BEIRUT – Syrian journalist for a pro-government television station died of wounds sustained in a shooting attack in the suburbs of Damascus, state media said Saturday, as rebels fighting to topple President Bashar Assad pressed ahead with an offensive on the capital.
The SANA state news agency said that Suheil al-Ali, who worked for the private, pro-regime Dunya TV station, died Friday, four days after a "terrorist" opened fire on him as he was returning home from work. The government refers those trying to topple Assad as "terrorists."
Al-Ali is the latest of several journalists working for pro-government media in Syria to have been killed. A cameraman for Syrian state TV and a reporter for the state newspaper Tishrin were among others slain in recent months in killings the Assad regime has blamed on rebels.
Fighting has raged for weeks in the neighborhoods and towns around Damascus that have been opposition strongholds since the Syrian uprising began in March 2011. The revolt started with peaceful protests but morphed into a civil war that has killed more than 60,000 people, according to a recent United Nations recent estimate.
Rebels are trying to push through the government's heavy defenses in Damascus, the seat of Assad's power. The regime has responded with a withering
The Britain-based Syrian Observatory for Human Rights said rebels and government troops clashed Saturday in suburbs south of Damascus, including Harasta and Daraya. The Observatory, which relies on reports by activists on the ground, said government troops had arrested several residents in raids in the suburb of Qatana.
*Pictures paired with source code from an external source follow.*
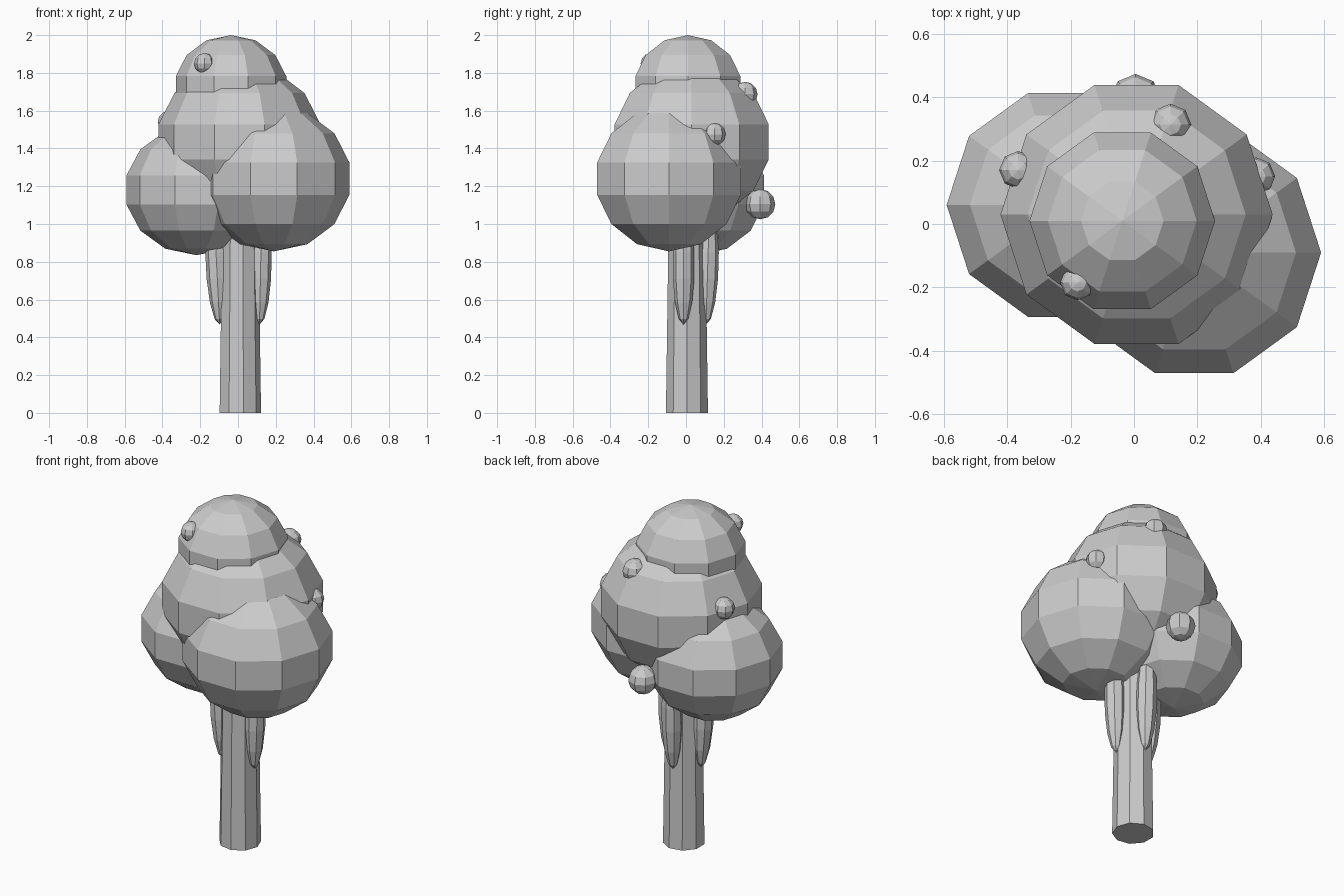
import bpy, bmesh, math
from mathutils import Matrix

if "Cube" in bpy.data.objects:
    bpy.data.objects.remove(bpy.data.objects["Cube"])

grey = bpy.data.materials.new("plain grey")
grey.diffuse_color = (0.6, 0.6, 0.6, 1)
grey.use_nodes = True
grey.node_tree.nodes["Principled BSDF"].inputs["Base Color"].default_value = grey.diffuse_color


def lathe(name, profile, sides, loc, tilt=(0, 0)):
    """Revolve (radius, z) points, bottom to top, with a vertex on +x; flat faces."""
    bm = bmesh.new()
    rings = []
    for r, z in profile:
        if r < 1e-5:
            rings.append([bm.verts.new((0, 0, z))] * sides)
        else:
            rings.append([bm.verts.new((r * math.cos(2 * math.pi * i / sides),
                                        r * math.sin(2 * math.pi * i / sides), z))
                          for i in range(sides)])
    for a, b in zip(rings, rings[1:]):
        for i in range(sides):
            j = (i + 1) % sides
            loop = list(dict.fromkeys((a[i], a[j], b[j], b[i])))
            bm.faces.new(loop)
    # flat caps on open ends
    if profile[0][0] > 1e-5:
        bm.faces.new(rings[0][::-1])
    if profile[-1][0] > 1e-5:
        bm.faces.new(rings[-1])
    bm.transform(Matrix.Rotation(tilt[0], 4, 'X') @ Matrix.Rotation(tilt[1], 4, 'Y'))
    me = bpy.data.meshes.new(name)
    bm.to_mesh(me)
    bm.free()
    me.materials.append(grey)
    ob = bpy.data.objects.new(name, me)
    ob.location = loc
    bpy.context.collection.objects.link(ob)
    return ob


def ball(name, loc, r, rz, sides, rings, tilt=(0, 0)):
    prof = []
    for k in range(rings + 1):
        a = math.pi * k / rings
        prof.append((r * math.sin(a), -rz * math.cos(a)))
    return lathe(name, prof, sides, loc, tilt)


# trunk
lathe("trunk", [(0.113, 0), (0.095, 1.25)], 9, (0.009, 0.005, 0))

# foliage clumps
ball("foliage_left", (-0.22, 0.06, 1.18), 0.38, 0.345, 10, 7)
ball("foliage_right", (0.19, -0.09, 1.24), 0.41, 0.385, 10, 7)
ball("foliage_middle", (0.008, 0.03, 1.435), 0.44, 0.415, 10, 7)
ball("foliage_top", (-0.037, 0.01, 1.72), 0.30, 0.28, 10, 7)

# hanging pods around the trunk
ball("pod_left", (-0.113, 0.0, 0.78), 0.058, 0.313, 8, 7, (0, -0.05))
ball("pod_right", (0.12, -0.013, 0.78), 0.058, 0.313, 8, 7, (0, 0.02))
ball("pod_back", (0.01, 0.115, 0.78), 0.058, 0.313, 8, 7, (-0.03, 0))

# small fruit on the foliage
fruit = [(0.005, 0.393, 1.105, 0.08), (0.385, 0.15, 1.475, 0.06),
         (0.115, 0.313, 1.687, 0.066), (-0.365, 0.17, 1.54, 0.06),
         (-0.178, -0.185, 1.85, 0.055)]
for i, (x, y, z, r) in enumerate(fruit):
    ball("fruit_%d" % (i + 1), (x, y, z), r, r, 8, 6)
The Syrian military launched an offensive in a bid to dislodge rebels holed up in Daraya, which is located just a few kilometers (miles) from a strategic military air base west of the capital, and the army has dispatched reinforcements to the suburb in an effort to expel opposition fighters, the Observatory said.
Regaining control of Daraya would provide a boost to the regime's defense of Damascus.
Fighting was also reported on the road to the Damascus International Airport, the Observatory said. The airport has not been functioning since last month when clashes erupted on the airport road, and international airlines have not yet resumed flights to the Syrian capital. Airport officials have said the facility is open, but have not said which flights are operating.
Rebels frequently target government officials for assassination, and have killed several regime figures. The most dramatic attack took place in July when they detonated explosives inside a crisis meeting in Damascus, killing four senior officials including Assad's brother-in-law and the defense minister.
Large bombings have been a trademark of Islamic radicals fighting alongside the Syrian rebels, raising concerns about the extremists' role in the civil war.
Last month, a suicide bomber wounded Interior Minister Mohammed al-Shaar in an attack on his ministry building. After the Dec. 12 attack, al-Shaar was secretly sent to neighboring Lebanon for treatment of a back injury, but was rushed out of a Beirut hospital and back home two weeks later for fear of being arrested by Lebanese authorities.
On Saturday, SANA denied reports that al-Shaar had died, saying the minister is "in good health and recovering."